Young Nigerians are, therefore, most affected by government policies that have led to lack of jobs and meaningful sources for livelihood. Other triggers include the lavish lifestyle of political leaders. The government budgets more money for the members of the National Assembly than for health and education.
One takeaway lesson is that a new social contract is being written. Nigerians are creating a new understanding of how leaders and public servants should relate to citizens. Secondly, the youth are reinventing governance in Nigeria and bringing about a new culture of asserting rights among the citizenry.
The 30% of Nigerian who are adults and have experienced military rule seem to have that etched deep into their psyche. They are afraid of a man in uniform. This has become a part of Nigerians’ conditioning.
However, the youth believe that the men in uniform are meant to serve the citizens and to protect them. It is a different relationship entirely. Young people are more exposed to the fact that things could be better and are ready to take their destiny into their own hands. They want to reinvent the country and to be a better place to live.
Their access to the internet also informs their action. They are able to reach the world from their bedroom.
The history and experience Nigeria had during the military era doesn’t resonate as much with young Nigerians. But, they must have read history and are, therefore, not unfamiliar with the past. But they have proven not to be deterred by the use of force of any kind.
For years, Nigeria has been ruled by leaders who are quite elderly. These have not succeeded in finding solutions to the nation’s challenges. Corruption and hunger are rife. It is obvious that young Nigerians feel alienated and are now ready to take the bull by the horns and ensure good governance.
Politicians and leaders are waking up to a new politically conscious society. Take the comment from Chairman Nigeria’s Governors Forum, Kayode Fayemi of Ekiti State; “various state governments are beginning to see how important it is to have a good relationship with young people. Given the awakening of this new political consciousness, it will not be business as usual for the country’s political leaders”.

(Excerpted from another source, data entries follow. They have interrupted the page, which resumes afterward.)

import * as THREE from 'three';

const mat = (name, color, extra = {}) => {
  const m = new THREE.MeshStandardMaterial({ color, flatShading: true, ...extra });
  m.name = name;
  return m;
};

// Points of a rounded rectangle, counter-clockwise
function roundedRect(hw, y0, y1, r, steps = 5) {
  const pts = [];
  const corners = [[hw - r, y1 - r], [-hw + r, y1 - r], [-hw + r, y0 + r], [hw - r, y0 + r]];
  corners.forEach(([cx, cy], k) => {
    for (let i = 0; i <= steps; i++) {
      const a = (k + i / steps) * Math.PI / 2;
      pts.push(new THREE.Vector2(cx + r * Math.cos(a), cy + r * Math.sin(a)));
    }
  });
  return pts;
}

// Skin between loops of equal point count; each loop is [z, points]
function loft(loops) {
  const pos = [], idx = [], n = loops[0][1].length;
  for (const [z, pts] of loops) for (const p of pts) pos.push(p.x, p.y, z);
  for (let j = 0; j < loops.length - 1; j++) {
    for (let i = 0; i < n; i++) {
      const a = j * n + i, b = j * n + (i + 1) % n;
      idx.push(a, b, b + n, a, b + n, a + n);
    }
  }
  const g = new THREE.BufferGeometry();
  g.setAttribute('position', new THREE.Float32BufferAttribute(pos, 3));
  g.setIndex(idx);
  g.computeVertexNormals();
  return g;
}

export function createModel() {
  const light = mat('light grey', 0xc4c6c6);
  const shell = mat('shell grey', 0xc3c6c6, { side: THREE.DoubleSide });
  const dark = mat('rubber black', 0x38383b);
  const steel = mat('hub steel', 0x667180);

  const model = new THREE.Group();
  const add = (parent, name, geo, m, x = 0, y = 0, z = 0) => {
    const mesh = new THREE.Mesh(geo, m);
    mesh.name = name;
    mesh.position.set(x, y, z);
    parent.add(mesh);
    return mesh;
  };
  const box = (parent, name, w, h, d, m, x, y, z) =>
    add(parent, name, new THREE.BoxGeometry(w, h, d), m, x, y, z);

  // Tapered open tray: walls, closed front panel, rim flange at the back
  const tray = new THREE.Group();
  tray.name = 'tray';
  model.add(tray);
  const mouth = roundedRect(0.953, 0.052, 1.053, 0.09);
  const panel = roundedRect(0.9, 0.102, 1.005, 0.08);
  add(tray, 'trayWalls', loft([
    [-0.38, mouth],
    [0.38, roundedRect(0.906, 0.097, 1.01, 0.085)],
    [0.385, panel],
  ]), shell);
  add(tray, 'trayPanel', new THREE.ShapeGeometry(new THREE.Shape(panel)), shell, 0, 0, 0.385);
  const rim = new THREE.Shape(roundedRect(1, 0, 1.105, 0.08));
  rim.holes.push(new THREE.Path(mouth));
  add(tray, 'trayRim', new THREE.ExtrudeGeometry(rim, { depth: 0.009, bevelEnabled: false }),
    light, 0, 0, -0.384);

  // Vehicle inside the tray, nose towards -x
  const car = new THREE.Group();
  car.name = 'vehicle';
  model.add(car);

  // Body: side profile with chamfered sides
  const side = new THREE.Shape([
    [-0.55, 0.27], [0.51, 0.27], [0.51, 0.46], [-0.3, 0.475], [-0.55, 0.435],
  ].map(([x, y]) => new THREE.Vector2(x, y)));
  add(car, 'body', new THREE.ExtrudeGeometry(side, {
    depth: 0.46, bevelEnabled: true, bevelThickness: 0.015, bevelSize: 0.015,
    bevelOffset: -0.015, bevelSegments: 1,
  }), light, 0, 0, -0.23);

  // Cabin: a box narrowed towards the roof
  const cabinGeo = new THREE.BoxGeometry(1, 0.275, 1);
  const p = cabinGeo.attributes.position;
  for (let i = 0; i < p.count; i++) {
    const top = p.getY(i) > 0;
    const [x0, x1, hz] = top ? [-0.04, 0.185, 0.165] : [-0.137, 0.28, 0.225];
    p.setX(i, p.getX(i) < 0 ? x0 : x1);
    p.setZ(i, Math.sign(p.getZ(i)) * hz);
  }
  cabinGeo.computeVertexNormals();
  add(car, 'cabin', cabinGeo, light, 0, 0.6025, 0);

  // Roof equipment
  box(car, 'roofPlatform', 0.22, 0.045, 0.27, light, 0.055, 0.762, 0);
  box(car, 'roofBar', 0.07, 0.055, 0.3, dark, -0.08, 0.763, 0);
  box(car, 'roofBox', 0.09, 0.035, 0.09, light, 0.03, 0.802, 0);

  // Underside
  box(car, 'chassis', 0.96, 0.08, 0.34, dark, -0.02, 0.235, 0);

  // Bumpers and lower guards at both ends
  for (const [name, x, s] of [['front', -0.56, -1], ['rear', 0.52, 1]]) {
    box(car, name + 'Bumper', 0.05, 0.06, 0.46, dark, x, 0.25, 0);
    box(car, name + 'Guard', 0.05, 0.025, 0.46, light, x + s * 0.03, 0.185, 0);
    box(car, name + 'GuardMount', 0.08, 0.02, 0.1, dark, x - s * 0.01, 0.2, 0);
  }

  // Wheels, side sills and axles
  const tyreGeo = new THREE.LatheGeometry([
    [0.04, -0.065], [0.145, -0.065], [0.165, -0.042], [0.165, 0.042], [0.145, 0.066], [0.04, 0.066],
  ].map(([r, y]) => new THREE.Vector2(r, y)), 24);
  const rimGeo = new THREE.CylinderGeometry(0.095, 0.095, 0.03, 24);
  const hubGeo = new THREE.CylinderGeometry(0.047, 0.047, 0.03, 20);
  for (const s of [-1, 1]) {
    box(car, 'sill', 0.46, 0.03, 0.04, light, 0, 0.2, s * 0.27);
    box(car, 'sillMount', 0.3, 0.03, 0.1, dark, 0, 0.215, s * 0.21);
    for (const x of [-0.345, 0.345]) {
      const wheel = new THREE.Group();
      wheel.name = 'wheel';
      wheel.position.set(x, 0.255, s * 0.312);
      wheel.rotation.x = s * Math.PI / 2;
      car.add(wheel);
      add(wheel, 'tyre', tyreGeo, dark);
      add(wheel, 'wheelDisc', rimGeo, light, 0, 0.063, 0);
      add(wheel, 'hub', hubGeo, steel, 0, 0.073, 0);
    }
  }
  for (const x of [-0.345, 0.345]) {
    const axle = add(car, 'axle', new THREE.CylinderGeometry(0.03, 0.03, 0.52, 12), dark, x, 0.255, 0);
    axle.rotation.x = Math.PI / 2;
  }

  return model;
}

The #EndSARS protest started as we might actually be at the threshold of a prolonged agitation that may likely blow the wind of sweeping changes that are long overdue. Should the protest continue, government will require a careful and strategic approach to manage the situation. The spontaneous nature of the protest in many states across the country should get government strategists and handlers thinking.
The most difficult protest to contain or control is a protest without faces or coordinators. Therefore, extreme caution is needed to manage this delicate moment. Employing intimidation, repression or confrontation may escalate the already tensed situation.
Some people are of the opinion that since the government is yielding to the demands of the protesters, they should calm down and allow for the implementation of their demands. But there’s lack of trust and confidence in the government that it will do what it promised. Until evident actions are seen, there may be no end to the protest
Also, the swift change of the name from SARS to SWAT at the peak of the protest is ill-timed, ill-advised and suspicious. The hasty action may the youths longer on the streets as #EndSWAT trends.
President Muhammadu Buhari’s administration should learn from other countries where similar nationwide protests have rocked their spaces in the past. Our government should study how they managed the situation and successfully navigated their ways through.